Work instruction
Keep the wording of every entry intact in your copy, and omit the pictures.

Pictures paired with source code
|---|

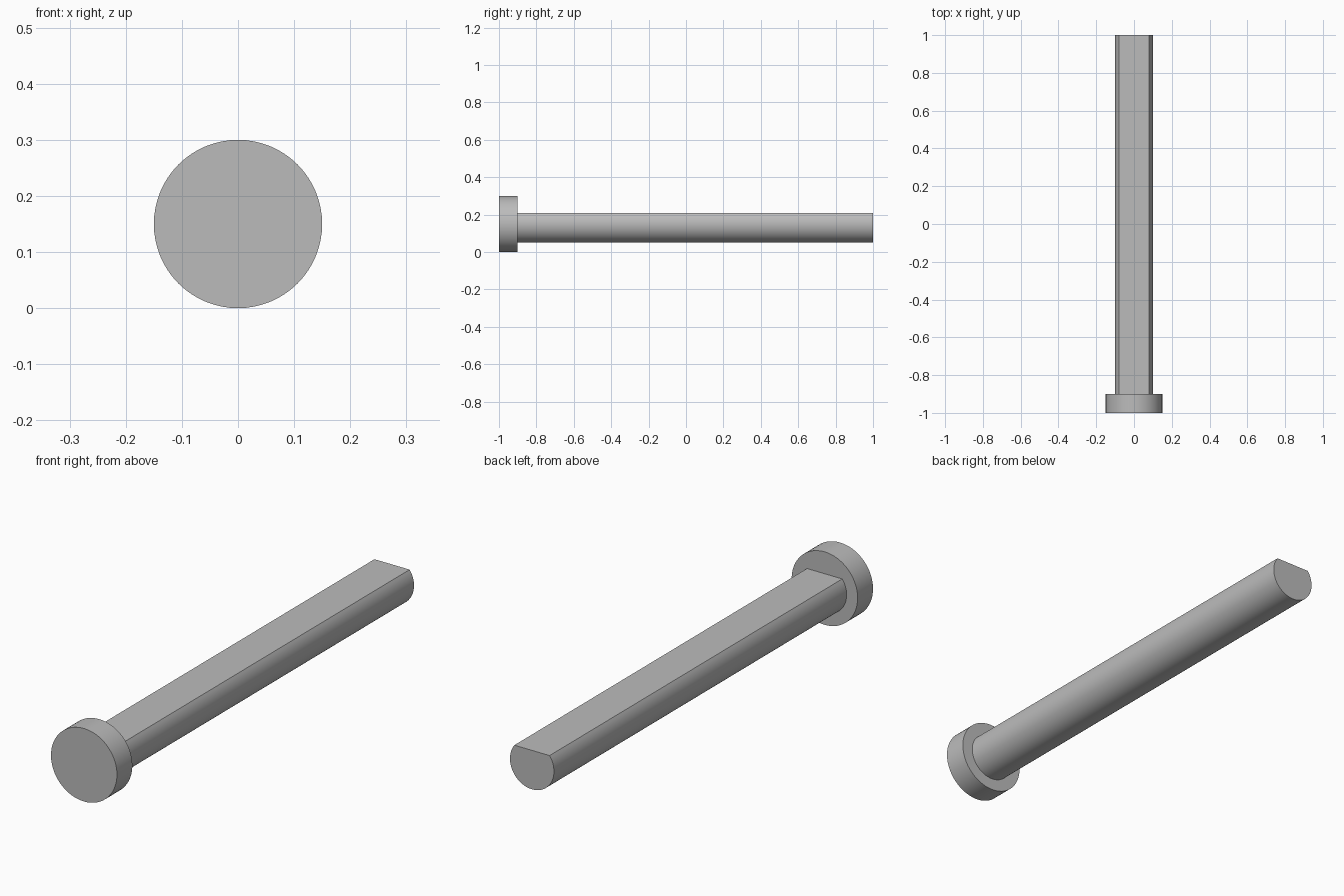
import bpy, bmesh, math

cube = bpy.data.objects.get("Cube")
if cube:
    bpy.data.objects.remove(cube, do_unlink=True)

AXIS_Z = 0.15

steel = bpy.data.materials.new("grey_steel")
steel.use_nodes = True
colour = (0.5, 0.5, 0.5, 1)
steel.diffuse_color = colour
steel.node_tree.nodes["Principled BSDF"].inputs["Base Color"].default_value = colour


def extrude_profile(name, profile, y_start, y_end):
    """Solid with an x-z outline, pushed along y."""
    bm = bmesh.new()
    face = bm.faces.new([bm.verts.new((x, y_start, z)) for x, z in profile])
    pushed = bmesh.ops.extrude_face_region(bm, geom=[face], use_keep_orig=True)
    verts = [v for v in pushed["geom"] if isinstance(v, bmesh.types.BMVert)]
    bmesh.ops.translate(bm, verts=verts, vec=(0, y_end - y_start, 0))
    bmesh.ops.recalc_face_normals(bm, faces=bm.faces)
    mesh = bpy.data.meshes.new(name)
    bm.to_mesh(mesh)
    bm.free()
    mesh.materials.append(steel)
    obj = bpy.data.objects.new(name, mesh)
    bpy.context.collection.objects.link(obj)
    bpy.ops.object.select_all(action="DESELECT")
    obj.select_set(True)
    bpy.context.view_layer.objects.active = obj
    bpy.ops.object.shade_smooth_by_angle(angle=math.radians(30))
    return obj


def arc(radius, start, sweep, count):
    """Points along an arc about the pin axis."""
    angles = [start + sweep * i / count for i in range(count + 1)]
    return [(radius * math.cos(a), AXIS_Z + radius * math.sin(a)) for a in angles]


# Round head: a full circle without the repeated last point
extrude_profile("pin_head", arc(0.15, math.pi / 2, math.tau, 64)[:-1], -1, -0.9)

# Shaft: a circle cut by a flat along its top
flat = math.asin(0.6)
extrude_profile("flatted_shaft", arc(0.1, math.pi - flat, math.pi + 2 * flat, 48), -0.9, 1)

|---|

Response
import bpy, bmesh, math

cube = bpy.data.objects.get("Cube")
if cube:
    bpy.data.objects.remove(cube, do_unlink=True)

AXIS_Z = 0.15

steel = bpy.data.materials.new("grey_steel")
steel.use_nodes = True
colour = (0.5, 0.5, 0.5, 1)
steel.diffuse_color = colour
steel.node_tree.nodes["Principled BSDF"].inputs["Base Color"].default_value = colour


def extrude_profile(name, profile, y_start, y_end):
    """Solid with an x-z outline, pushed along y."""
    bm = bmesh.new()
    face = bm.faces.new([bm.verts.new((x, y_start, z)) for x, z in profile])
    pushed = bmesh.ops.extrude_face_region(bm, geom=[face], use_keep_orig=True)
    verts = [v for v in pushed["geom"] if isinstance(v, bmesh.types.BMVert)]
    bmesh.ops.translate(bm, verts=verts, vec=(0, y_end - y_start, 0))
    bmesh.ops.recalc_face_normals(bm, faces=bm.faces)
    mesh = bpy.data.meshes.new(name)
    bm.to_mesh(mesh)
    bm.free()
    mesh.materials.append(steel)
    obj = bpy.data.objects.new(name, mesh)
    bpy.context.collection.objects.link(obj)
    bpy.ops.object.select_all(action="DESELECT")
    obj.select_set(True)
    bpy.context.view_layer.objects.active = obj
    bpy.ops.object.shade_smooth_by_angle(angle=math.radians(30))
    return obj


def arc(radius, start, sweep, count):
    """Points along an arc about the pin axis."""
    angles = [start + sweep * i / count for i in range(count + 1)]
    return [(radius * math.cos(a), AXIS_Z + radius * math.sin(a)) for a in angles]


# Round head: a full circle without the repeated last point
extrude_profile("pin_head", arc(0.15, math.pi / 2, math.tau, 64)[:-1], -1, -0.9)

# Shaft: a circle cut by a flat along its top
flat = math.asin(0.6)
extrude_profile("flatted_shaft", arc(0.1, math.pi - flat, math.pi + 2 * flat, 48), -0.9, 1)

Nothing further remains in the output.